Cloudy
63°
Cloudy
Hi 73° | Lo 55°
Boston Red Sox

Cherington hopes less medical controversy for Red Sox

  • Tampa Bay Rays pitcher Roberto Hernandez reaches for the ball during a spring training baseball workout Saturday, Feb. 16, 2013, in Port Charlotte, Fla. (AP Photo/Chris O'Meara)

    Tampa Bay Rays pitcher Roberto Hernandez reaches for the ball during a spring training baseball workout Saturday, Feb. 16, 2013, in Port Charlotte, Fla. (AP Photo/Chris O'Meara)

  • Boston Red Sox owner John W. Henry, right, talks to vice president and general manager Ben Cherington as they watch a spring training workout Wednesday, Feb. 13, 2013, in Fort Myers, Fla. (AP Photo/Chris O'Meara)

    Boston Red Sox owner John W. Henry, right, talks to vice president and general manager Ben Cherington as they watch a spring training workout Wednesday, Feb. 13, 2013, in Fort Myers, Fla. (AP Photo/Chris O'Meara)

  • Tampa Bay Rays pitcher Roberto Hernandez reaches for the ball during a spring training baseball workout Saturday, Feb. 16, 2013, in Port Charlotte, Fla. (AP Photo/Chris O'Meara)
  • Boston Red Sox owner John W. Henry, right, talks to vice president and general manager Ben Cherington as they watch a spring training workout Wednesday, Feb. 13, 2013, in Fort Myers, Fla. (AP Photo/Chris O'Meara)

FORT MYERS, Fla. – Boston Red Sox General Manager Ben Cherington hopes a reorganized medical staff leads to less controversy about injuries.

Former closer Jonathan Papelbon, who left after the 2011 season, told ESPNBoston.com last weekend that he and several of his former teammates were regularly injected with the legal painkiller Toradol, an anti-inflammatory drug that is not banned by Major League Baseball.

Papelbon singled out Mike Reinold, Boston’s former head physical therapist.

“It’s been really a two-year process of reorganizing the medical staff,” Cherington said yesterday. “If things are going well in that area, we’re not talking about it nearly as much as we have, and you’re not hearing from them. You’re not hearing from the medical staff nearly as much as we have. So that’s our hope going forward, that we’re hearing from the guys in uniform a lot more and the guys in the training room less.”

Twenty-seven Boston players spent time on the disabled list in 34 stints last year, the most by any team since at least 1987, according to STATS LLC.

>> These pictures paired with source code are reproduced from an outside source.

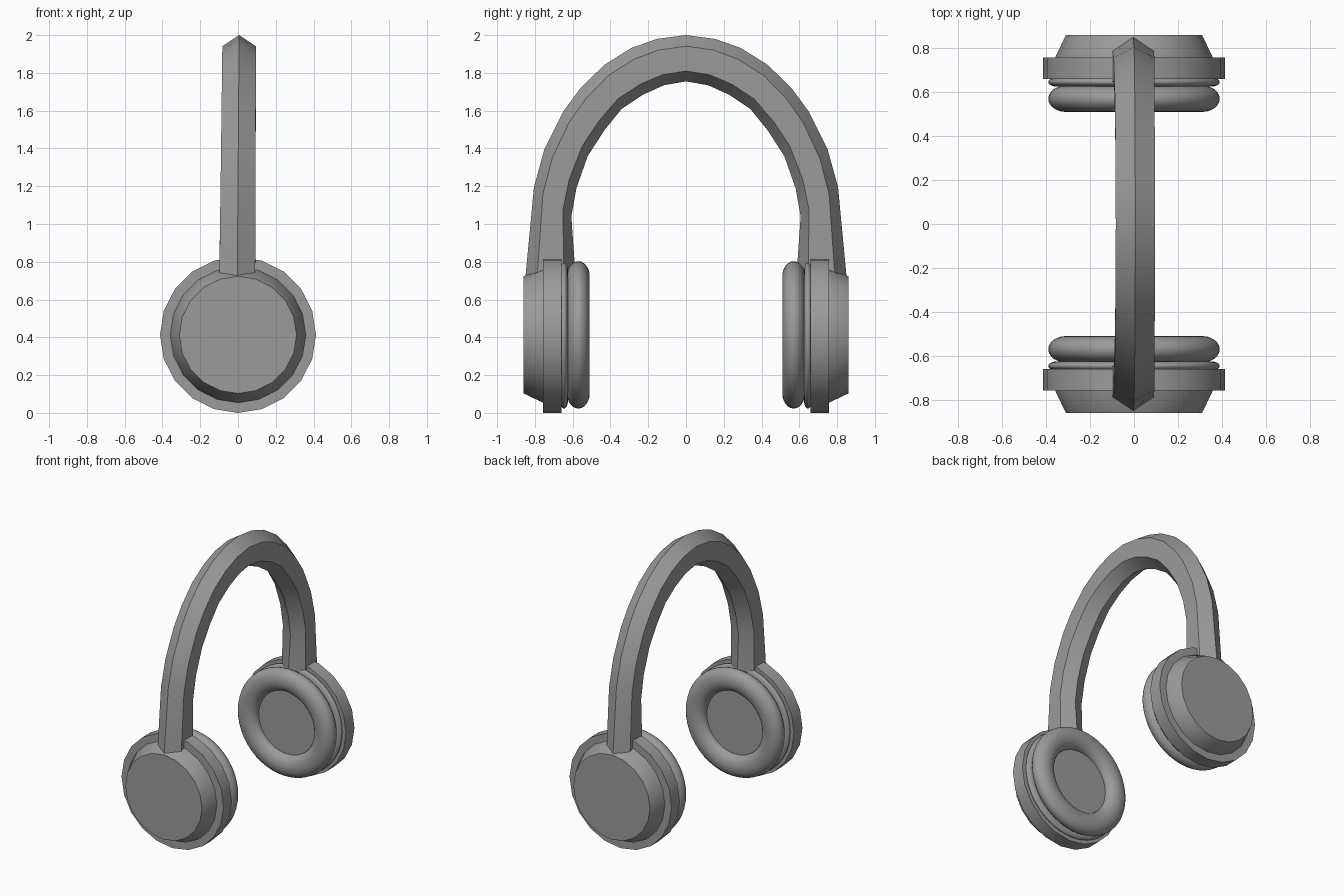
import bpy, bmesh, math

cube = bpy.data.objects.get("Cube")
if cube:
    bpy.data.objects.remove(cube, do_unlink=True)

grey = bpy.data.materials.new("mid_grey")
grey.use_nodes = True
grey.diffuse_color = (0.33, 0.33, 0.33, 1)
grey.node_tree.nodes["Principled BSDF"].inputs["Base Color"].default_value = (0.33, 0.33, 0.33, 1)

CUP_Z = 0.413


def finish(bm, name):
    """Turn a bmesh into a smooth object with sharp creases."""
    bmesh.ops.remove_doubles(bm, verts=bm.verts, dist=0.0005)
    bmesh.ops.recalc_face_normals(bm, faces=bm.faces)
    mesh = bpy.data.meshes.new(name)
    bm.to_mesh(mesh)
    bm.free()
    mesh.materials.append(grey)
    obj = bpy.data.objects.new(name, mesh)
    bpy.context.collection.objects.link(obj)
    bpy.ops.object.select_all(action='DESELECT')
    obj.select_set(True)
    bpy.context.view_layer.objects.active = obj
    bpy.ops.object.shade_smooth_by_angle(angle=math.radians(32))
    return obj


def lathe(name, profile, segments, side, closed=False):
    """Spin (radius, y) points around the ear cup axis."""
    bm = bmesh.new()
    rings = []
    for i in range(segments):
        a = math.tau * i / segments
        rings.append([bm.verts.new((r * math.cos(a), side * y, CUP_Z + r * math.sin(a)))
                      for r, y in profile])
    steps = len(profile) if closed else len(profile) - 1
    for i in range(segments):
        p, q = rings[i], rings[(i + 1) % segments]
        for j in range(steps):
            k = (j + 1) % len(profile)
            quad = [p[j], p[k], q[k], q[j]]
            # points on the axis give triangles
            if profile[j][0] == 0:
                quad = quad[:3]
            elif profile[k][0] == 0:
                quad = [p[j], p[k], q[j]]
            bm.faces.new(quad)
    return finish(bm, name)


def oval(radius, y, half_r, half_y, count=24):
    return [(radius + half_r * math.cos(math.tau * i / count),
             y + half_y * math.sin(math.tau * i / count)) for i in range(count)]


# Ear cups, one at each end of the band
for label, side in (("front", -1), ("back", 1)):
    lathe(label + "_cup_shell", [(0, 0.70), (0.36, 0.70), (0.36, 0.755), (0.31, 0.86), (0, 0.86)], 20, side)
    lathe(label + "_cup_rim", [(0, 0.66), (0.413, 0.66), (0.413, 0.757), (0, 0.757)], 20, side)
    lathe(label + "_cushion_seam", oval(0.35, 0.646, 0.04, 0.021), 48, side, True)
    lathe(label + "_cushion", oval(0.31, 0.57, 0.08, 0.06), 48, side, True)
    lathe(label + "_speaker_pad", [(0, 0.57), (0.25, 0.57), (0.33, 0.67), (0, 0.67)], 48, side)

# Headband: outer ridge and inner ridge (y, z) from the crown down to one cup
half = [((0, 2.0), (0, 1.755)), ((0.153, 1.98), (0.116, 1.735)),
        ((0.29, 1.932), (0.227, 1.685)), ((0.433, 1.842), (0.34, 1.61)),
        ((0.56, 1.718), (0.433, 1.495)), ((0.65, 1.595), (0.52, 1.36)),
        ((0.75, 1.395), (0.58, 1.19)), ((0.805, 1.195), (0.607, 1.04)),
        ((0.852, 0.70), (0.588, 0.77))]
path = [((-o[0], o[1]), (-i[0], i[1])) for o, i in reversed(half[1:])] + half

bm = bmesh.new()
sections = []
for outer, inner in path:
    t = (2.0 - outer[1]) / 1.3
    mid, width = 0.006 - 0.010 * t, 0.089 + 0.006 * t
    ring = []
    # hexagon: ridge, two shoulders, inner ridge, two shoulders
    for f, sx in ((0, 0), (0.24, 1), (0.775, 1), (1, 0), (0.775, -1), (0.24, -1)):
        y = outer[0] + (inner[0] - outer[0]) * f
        z = outer[1] + (inner[1] - outer[1]) * f
        ring.append(bm.verts.new((mid + sx * width, y, z)))
    sections.append(ring)
for p, q in zip(sections, sections[1:]):
    for j in range(6):
        k = (j + 1) % 6
        bm.faces.new((p[j], p[k], q[k], q[j]))
bm.faces.new(sections[0])
bm.faces.new(sections[-1])
finish(bm, "headband")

Reinold was let go by the Red Sox after last season. Dr. Thomas Gill, the Red Sox medical director for seven seasons, departed after 2011 in the reorganization, and Dr. Peter Asnis was promoted to head team orthopedist after being with the club as team physician since 2005.

Boston had considered retaining Reinold as a consultant.

“There’s no current agreement,” Cherington said. “It’s something we had talked about, and we’ll see if it makes sense.”

After a 7-20 finish in September 2011 cost Boston a playoff berth, the Red Sox went 69-93 last year for their most losses since 1965 and finished last in the AL East for the first time since 1992.

Cherington didn’t want to react to sometimes critical comments by Carl Crawford and Adrian Gonzalez, traded by the Red Sox to the Dodgers last summer as part of the deal that also sent Josh Beckett and Nick Punto to Los Angeles.

“Certainly some of those guys have done a lot for the Red Sox over a long period of time,” Cherington said. “And at the time, we said we wish them well. We still wish them well. Again, we’re focused on the guys we have here now and we wish them well other than when we play them this year.”

Boston plays at Dodger Stadium from Aug. 23-25.

There are no comments yet. Be the first!
Post a Comment

You must be registered to comment on stories. Click here to register.